It has always been the case that students engage in political debate, but probably less so those in their A level years. I certainly remember in my A level years being completely agnostic towards politics – even though one of my predecessors at school was Sir William Beveridge, the father of the welfare state and in whose memory a political debating society had been established. But since we as politicians are, in the broadest sense, minding the shop for the next generation, it seems only right that we do what we can to engage the next generation in taking an interest.
That is why, three years ago, working with the ContinU Trust, we set up the Wyre Forest debating competition.

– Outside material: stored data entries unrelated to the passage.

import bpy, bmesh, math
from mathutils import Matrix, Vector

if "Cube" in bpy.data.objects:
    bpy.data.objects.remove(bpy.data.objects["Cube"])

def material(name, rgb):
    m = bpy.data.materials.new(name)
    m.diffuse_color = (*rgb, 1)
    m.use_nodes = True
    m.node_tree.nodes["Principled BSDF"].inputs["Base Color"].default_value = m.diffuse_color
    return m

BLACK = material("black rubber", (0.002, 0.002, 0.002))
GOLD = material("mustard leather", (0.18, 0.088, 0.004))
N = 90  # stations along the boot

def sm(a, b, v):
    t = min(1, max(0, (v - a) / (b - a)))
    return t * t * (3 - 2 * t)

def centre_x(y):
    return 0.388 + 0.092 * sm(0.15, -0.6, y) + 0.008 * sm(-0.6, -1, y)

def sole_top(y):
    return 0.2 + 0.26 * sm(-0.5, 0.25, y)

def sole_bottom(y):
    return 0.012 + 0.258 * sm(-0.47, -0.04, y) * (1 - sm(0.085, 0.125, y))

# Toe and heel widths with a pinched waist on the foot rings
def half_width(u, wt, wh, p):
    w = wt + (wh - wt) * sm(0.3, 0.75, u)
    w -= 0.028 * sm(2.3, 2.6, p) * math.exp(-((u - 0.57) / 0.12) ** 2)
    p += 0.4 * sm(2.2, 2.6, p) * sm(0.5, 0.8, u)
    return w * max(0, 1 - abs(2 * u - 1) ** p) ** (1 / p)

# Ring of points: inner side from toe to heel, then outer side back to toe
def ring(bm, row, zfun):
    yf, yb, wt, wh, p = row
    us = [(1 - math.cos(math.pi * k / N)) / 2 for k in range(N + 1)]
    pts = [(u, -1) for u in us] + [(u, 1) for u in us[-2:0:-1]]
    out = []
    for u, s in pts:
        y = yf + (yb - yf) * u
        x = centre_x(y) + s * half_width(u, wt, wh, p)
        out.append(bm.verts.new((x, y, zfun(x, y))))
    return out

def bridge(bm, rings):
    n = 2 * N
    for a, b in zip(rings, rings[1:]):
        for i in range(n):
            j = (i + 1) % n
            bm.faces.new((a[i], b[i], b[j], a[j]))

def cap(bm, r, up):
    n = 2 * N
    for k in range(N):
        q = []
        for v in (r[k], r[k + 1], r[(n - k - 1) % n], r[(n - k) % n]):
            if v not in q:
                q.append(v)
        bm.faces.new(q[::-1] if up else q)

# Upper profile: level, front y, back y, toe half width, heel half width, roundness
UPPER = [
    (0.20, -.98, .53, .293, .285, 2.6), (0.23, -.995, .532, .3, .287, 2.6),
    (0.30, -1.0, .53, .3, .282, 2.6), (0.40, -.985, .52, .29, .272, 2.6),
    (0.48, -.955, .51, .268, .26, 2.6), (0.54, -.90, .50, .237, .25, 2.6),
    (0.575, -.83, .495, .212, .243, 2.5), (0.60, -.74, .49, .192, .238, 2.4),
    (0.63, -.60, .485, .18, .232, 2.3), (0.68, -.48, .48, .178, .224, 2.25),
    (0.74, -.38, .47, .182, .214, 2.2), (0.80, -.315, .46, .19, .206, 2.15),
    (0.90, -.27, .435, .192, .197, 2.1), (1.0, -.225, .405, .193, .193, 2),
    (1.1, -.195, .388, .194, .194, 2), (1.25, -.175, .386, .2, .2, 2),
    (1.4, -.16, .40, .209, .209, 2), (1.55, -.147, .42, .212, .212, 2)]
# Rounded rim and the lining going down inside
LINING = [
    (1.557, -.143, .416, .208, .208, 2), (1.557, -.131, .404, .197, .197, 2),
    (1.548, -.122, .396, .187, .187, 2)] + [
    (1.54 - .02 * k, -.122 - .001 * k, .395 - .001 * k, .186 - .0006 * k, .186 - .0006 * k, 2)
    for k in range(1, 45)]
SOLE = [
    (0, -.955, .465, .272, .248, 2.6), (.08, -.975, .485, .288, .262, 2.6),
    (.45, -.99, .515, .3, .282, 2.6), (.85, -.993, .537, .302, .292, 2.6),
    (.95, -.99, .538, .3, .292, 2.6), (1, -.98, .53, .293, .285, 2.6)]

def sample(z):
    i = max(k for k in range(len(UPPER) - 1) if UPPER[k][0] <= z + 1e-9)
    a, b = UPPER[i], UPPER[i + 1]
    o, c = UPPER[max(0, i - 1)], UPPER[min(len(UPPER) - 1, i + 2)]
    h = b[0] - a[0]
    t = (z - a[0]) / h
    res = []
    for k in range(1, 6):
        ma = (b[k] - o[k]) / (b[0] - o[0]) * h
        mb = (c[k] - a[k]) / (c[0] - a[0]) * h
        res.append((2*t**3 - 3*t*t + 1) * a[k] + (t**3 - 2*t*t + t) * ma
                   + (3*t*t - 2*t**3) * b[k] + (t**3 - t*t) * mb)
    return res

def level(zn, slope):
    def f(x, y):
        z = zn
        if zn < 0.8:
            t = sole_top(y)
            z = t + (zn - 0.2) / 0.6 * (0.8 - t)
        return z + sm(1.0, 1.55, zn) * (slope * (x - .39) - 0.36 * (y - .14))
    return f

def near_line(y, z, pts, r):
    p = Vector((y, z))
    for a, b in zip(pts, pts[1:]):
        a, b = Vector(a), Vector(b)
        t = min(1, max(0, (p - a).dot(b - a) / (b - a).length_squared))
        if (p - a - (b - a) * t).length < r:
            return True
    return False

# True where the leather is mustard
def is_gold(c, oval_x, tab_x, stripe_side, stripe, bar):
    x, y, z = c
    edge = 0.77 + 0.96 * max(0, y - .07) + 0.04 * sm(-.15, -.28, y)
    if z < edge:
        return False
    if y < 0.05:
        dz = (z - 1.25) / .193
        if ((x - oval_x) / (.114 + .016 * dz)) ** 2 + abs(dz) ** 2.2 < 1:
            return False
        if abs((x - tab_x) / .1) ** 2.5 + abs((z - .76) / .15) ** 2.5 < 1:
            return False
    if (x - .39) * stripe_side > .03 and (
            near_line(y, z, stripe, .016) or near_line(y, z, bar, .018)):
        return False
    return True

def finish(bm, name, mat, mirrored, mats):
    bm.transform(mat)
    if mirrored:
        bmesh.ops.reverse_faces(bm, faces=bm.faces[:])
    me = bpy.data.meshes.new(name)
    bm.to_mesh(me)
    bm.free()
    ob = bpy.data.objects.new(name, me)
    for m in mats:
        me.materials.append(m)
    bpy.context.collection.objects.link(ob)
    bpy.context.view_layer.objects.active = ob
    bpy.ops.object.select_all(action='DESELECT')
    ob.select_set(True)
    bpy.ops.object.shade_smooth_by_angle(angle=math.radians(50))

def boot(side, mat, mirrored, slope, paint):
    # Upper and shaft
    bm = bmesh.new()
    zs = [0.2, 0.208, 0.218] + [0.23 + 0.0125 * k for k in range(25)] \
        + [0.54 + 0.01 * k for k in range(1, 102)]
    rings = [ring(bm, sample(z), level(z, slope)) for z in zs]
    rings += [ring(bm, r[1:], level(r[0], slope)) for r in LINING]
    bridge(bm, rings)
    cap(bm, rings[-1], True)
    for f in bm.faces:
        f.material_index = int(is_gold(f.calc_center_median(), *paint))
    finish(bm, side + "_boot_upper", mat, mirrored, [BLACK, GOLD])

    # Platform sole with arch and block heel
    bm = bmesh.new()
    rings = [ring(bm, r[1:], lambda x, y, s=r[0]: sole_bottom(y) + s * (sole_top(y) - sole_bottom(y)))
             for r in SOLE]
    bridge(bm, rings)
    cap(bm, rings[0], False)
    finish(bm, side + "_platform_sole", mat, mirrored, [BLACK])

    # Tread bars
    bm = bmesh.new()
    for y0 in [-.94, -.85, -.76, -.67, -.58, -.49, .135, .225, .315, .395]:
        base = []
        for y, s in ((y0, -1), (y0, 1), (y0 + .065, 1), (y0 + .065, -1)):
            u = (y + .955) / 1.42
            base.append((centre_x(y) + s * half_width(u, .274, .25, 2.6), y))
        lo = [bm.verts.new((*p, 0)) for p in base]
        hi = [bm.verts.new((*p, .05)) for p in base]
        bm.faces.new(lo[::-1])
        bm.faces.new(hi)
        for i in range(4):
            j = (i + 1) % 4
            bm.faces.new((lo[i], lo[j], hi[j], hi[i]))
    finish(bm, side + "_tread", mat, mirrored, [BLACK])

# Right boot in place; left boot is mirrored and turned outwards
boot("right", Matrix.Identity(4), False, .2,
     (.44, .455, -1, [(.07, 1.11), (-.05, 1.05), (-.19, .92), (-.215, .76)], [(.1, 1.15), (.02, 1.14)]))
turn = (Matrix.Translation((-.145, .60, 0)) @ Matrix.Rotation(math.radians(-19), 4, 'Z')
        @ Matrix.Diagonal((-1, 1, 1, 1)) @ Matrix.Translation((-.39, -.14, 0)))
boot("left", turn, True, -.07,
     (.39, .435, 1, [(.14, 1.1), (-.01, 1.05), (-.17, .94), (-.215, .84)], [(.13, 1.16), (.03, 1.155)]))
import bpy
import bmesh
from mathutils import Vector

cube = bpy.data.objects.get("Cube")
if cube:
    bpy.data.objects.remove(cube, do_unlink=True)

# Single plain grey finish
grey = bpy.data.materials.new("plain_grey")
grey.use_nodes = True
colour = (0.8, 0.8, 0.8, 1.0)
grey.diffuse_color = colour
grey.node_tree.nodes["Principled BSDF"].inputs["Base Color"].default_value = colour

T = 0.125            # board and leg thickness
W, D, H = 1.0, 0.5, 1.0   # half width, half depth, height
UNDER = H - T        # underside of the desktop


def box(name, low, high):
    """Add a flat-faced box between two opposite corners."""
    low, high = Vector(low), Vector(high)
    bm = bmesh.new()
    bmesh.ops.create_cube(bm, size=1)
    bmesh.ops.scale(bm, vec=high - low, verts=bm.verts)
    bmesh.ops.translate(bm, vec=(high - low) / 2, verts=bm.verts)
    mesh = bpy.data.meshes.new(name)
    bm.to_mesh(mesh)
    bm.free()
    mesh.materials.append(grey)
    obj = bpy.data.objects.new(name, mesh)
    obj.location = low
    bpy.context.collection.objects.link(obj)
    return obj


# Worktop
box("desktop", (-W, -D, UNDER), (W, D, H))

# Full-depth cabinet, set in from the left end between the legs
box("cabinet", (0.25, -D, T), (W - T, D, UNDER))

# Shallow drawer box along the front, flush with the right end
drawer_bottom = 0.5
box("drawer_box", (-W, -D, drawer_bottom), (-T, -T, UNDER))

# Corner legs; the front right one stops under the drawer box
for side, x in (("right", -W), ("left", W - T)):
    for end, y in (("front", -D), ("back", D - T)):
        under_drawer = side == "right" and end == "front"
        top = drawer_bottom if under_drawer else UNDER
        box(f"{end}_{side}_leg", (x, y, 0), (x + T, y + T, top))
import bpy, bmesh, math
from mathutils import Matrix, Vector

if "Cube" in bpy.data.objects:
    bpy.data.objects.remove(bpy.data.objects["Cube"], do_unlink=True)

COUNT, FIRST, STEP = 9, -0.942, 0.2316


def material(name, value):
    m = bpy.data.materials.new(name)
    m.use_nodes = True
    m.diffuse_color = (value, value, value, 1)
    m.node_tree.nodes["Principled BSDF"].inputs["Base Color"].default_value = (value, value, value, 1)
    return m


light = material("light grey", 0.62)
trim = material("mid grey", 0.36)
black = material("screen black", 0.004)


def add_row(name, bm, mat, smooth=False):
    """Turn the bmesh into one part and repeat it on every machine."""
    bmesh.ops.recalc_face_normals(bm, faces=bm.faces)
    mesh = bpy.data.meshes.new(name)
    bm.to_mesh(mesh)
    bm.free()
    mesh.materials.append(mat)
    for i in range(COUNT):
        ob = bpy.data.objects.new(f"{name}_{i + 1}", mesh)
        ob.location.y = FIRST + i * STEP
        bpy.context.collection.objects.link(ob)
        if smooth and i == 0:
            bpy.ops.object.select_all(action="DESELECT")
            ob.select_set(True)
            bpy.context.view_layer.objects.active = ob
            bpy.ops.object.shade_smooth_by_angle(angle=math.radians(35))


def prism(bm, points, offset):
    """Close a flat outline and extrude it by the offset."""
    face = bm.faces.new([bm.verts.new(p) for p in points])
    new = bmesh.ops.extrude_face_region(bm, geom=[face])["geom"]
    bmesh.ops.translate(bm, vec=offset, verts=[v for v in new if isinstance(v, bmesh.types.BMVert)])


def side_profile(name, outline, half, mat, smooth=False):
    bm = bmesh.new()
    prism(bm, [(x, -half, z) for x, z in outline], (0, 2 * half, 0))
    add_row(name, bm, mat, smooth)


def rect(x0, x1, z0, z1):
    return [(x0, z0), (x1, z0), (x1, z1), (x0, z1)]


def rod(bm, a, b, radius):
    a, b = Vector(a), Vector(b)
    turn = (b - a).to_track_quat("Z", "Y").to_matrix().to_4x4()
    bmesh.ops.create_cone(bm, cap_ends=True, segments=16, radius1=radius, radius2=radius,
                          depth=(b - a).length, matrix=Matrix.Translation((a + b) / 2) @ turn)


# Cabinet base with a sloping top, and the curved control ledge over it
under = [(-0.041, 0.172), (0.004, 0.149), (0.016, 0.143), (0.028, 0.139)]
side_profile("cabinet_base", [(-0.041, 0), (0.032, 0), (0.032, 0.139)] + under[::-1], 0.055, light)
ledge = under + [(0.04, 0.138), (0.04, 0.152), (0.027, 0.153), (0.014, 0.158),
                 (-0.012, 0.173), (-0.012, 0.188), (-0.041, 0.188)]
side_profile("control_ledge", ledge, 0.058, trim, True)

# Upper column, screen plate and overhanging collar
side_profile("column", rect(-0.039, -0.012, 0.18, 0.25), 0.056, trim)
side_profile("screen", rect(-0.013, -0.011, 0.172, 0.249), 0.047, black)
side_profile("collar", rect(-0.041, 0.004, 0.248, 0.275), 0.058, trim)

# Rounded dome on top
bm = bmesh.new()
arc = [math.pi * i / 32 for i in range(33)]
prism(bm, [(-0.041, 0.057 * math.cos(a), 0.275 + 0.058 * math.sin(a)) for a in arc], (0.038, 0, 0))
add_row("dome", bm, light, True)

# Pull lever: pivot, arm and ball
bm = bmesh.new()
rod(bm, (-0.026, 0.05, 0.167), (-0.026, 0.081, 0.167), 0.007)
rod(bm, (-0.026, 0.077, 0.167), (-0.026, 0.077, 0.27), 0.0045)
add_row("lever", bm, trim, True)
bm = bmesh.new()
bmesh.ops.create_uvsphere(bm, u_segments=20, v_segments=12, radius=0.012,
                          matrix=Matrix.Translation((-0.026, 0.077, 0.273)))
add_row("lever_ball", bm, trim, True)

Held between 8 schools – 6 from Wyre Forest, Kidderminster College and one school from outside the district – we set the overall topics and hold a series of heats, with a final, all held in one session.
The quality has increased steadily over the three years and I was expecting a good afternoon debating the various merits, or otherwise, of free trade (a subject that will become increasingly important as we leave the EU). Yet even with my position of greater expectations, I was amazed by just how involved and read-up the debaters were.
The participants were debating issues from free trade harming the environment, through multinational corporations being the beneficiaries of free trade over the wider populations to free trade spreading prosperity. These subjects were well researched and thought through, with a lot of useful data and arguments.
However, in amongst all the good stuff, there did occasionally slip through the odd bit of fake news. It certainly wasn’t an overwhelming amount, but every now and then there was a fact that was just plain wrong. I certainly wouldn’t expect every 17-year-old to be able to tell the difference between a true fact and a fake fact, but whilst listening to the points being made, it struck me that arguments based on wrong information can lead to the wrong outcomes. As an MP, we see in our mail bags a huge number of conclusions drawn from wrong data and fake news.
Despite that, all who participated worked hard with the data they had, and performed incredibly well. It was very difficult to choose the winner, but Baxter College pulled ahead. But listening to the next generation talking about current affairs, I never fail to be optimistic for the future.